Parrish uses the main character of another series - Louis Kincaid to start off the "action" in A THOUSAND BONES, when his lover Joe Frye, the lone female homicide detective in the Miami-Dade PD confesses to him at the start of the book - prologue - that she's carrying a difficult secret from her past. The reader is then immediately taken back to Joe's early career in the police. Starting out as a Rookie in Leelanau County, Frye fights a sheriff's department who underestimate, almost disregard her as a "token female" - not quite up to the albeit pretty uneventful job in a small, quiet county. Joe has moved to this area to take up this job, dragging her veterinarian boyfriend Brad with her and he's less than impressed with the impost that the job makes on their personal time.
Her job gets much much worse when a few scant human bones are found in the woods. There's just enough bones to identify the body as female and a piece of jewellery - originally thought to be a crucifix necklace, turns out to be a charm bracelet and it provides the first possible clue to the victim's identity. But Joe is the only one who thinks this lead is worth pursuing - her boss is convinced he already knows who the victim was.
A THOUSAND BONES has had a lot of very positive press, and this author (actually a team of two sisters) has a big fan base, particularly for their Kincaid based books. Alas A THOUSAND BONES didn't really work for me. Joe, as a female cop in a world populated with male colleagues who under-estimate or dismiss her was just way to stereotyped for me - if there was a "cause" that a female detective has to deal with it showed up at some point. From open antagonism to disregard for her - it was all there. There was the boyfriend who couldn't stand the competition of the job, there was the spark of attraction - that never could be - for the one colleague that treated her with some respect. There were also some jarring components to the investigation - the bracelet which was originally thought to be a necklace (and a bit of early red-herring chasing), ancient Indian symbols carved into trees missed by everyone until enough leaves fell in Autumn to reveal them - luckily just when Joe was around; through to what was by then an inevitable threat on Joe's own life.

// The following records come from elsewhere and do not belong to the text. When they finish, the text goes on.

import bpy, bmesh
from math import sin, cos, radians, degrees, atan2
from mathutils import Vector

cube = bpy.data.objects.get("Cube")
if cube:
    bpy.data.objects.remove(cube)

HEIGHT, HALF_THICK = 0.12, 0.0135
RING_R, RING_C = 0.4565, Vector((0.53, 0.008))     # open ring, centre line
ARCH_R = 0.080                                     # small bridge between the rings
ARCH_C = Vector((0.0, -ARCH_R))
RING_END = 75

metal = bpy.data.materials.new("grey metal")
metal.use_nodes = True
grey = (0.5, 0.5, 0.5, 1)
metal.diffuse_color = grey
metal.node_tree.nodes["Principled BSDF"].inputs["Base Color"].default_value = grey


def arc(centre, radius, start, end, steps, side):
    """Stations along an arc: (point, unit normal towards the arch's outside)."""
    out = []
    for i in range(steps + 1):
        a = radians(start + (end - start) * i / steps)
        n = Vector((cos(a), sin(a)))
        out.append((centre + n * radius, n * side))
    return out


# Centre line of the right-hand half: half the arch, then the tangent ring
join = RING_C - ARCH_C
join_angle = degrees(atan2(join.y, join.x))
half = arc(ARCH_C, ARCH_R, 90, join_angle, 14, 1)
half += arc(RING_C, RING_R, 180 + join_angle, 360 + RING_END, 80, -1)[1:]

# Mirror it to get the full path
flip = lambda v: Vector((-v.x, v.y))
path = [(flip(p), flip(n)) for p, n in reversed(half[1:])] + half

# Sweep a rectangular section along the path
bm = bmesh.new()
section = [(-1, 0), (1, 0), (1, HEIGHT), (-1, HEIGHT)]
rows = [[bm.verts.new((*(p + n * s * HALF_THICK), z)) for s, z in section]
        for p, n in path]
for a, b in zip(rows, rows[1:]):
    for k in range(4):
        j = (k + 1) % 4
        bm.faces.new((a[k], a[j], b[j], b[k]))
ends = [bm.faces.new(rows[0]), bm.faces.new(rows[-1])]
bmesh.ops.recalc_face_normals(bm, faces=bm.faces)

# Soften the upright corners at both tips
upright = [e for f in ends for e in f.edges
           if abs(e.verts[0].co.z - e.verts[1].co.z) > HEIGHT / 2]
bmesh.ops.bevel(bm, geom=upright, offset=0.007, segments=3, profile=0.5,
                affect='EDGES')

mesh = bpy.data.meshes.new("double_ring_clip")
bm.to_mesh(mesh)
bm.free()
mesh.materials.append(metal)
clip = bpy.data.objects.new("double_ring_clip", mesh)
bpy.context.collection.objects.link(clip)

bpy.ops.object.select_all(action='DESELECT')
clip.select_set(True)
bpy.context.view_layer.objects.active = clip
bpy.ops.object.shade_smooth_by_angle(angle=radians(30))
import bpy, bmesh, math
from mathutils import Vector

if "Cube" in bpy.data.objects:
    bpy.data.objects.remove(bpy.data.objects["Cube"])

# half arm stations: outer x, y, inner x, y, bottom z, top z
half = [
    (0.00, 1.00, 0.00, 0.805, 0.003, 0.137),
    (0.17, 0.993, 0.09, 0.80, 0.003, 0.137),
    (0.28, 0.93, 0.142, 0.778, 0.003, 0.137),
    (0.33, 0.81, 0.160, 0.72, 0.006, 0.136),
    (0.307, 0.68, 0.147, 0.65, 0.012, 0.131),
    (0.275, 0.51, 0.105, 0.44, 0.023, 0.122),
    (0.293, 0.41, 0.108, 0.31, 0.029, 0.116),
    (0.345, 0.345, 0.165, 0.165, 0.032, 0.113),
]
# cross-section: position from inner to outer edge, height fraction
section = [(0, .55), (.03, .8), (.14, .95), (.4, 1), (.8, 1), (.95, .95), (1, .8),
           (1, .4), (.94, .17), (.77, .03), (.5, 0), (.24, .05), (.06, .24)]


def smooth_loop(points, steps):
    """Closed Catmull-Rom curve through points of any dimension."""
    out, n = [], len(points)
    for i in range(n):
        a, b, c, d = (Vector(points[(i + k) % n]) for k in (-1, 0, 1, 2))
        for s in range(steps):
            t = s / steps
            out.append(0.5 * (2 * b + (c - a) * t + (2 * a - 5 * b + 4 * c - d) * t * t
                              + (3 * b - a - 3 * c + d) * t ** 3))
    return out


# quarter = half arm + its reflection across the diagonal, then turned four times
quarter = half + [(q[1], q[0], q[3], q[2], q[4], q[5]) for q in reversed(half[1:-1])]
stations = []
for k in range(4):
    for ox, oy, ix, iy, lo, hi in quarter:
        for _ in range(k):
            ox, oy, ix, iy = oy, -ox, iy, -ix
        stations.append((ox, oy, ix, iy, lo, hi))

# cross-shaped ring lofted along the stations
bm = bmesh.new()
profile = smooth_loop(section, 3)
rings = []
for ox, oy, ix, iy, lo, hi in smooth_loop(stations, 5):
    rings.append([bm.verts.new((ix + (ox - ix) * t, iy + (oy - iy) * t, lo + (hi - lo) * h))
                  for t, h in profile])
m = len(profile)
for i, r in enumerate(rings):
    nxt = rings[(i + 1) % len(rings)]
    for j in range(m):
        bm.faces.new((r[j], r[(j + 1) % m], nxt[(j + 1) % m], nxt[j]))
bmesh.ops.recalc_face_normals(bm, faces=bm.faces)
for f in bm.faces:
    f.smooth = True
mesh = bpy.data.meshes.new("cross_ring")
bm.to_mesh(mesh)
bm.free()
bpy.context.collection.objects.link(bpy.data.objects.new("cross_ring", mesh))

Finally a bit of late revelation in the number of victims found providing a nice piece of heart rendering ending and A THOUSAND BONES wasn't to my taste at all. To be fair, it's undoubtedly a book that could appeal to fans of the author pairing, or to readers who like female characters in peril, dealing with lots of the issues.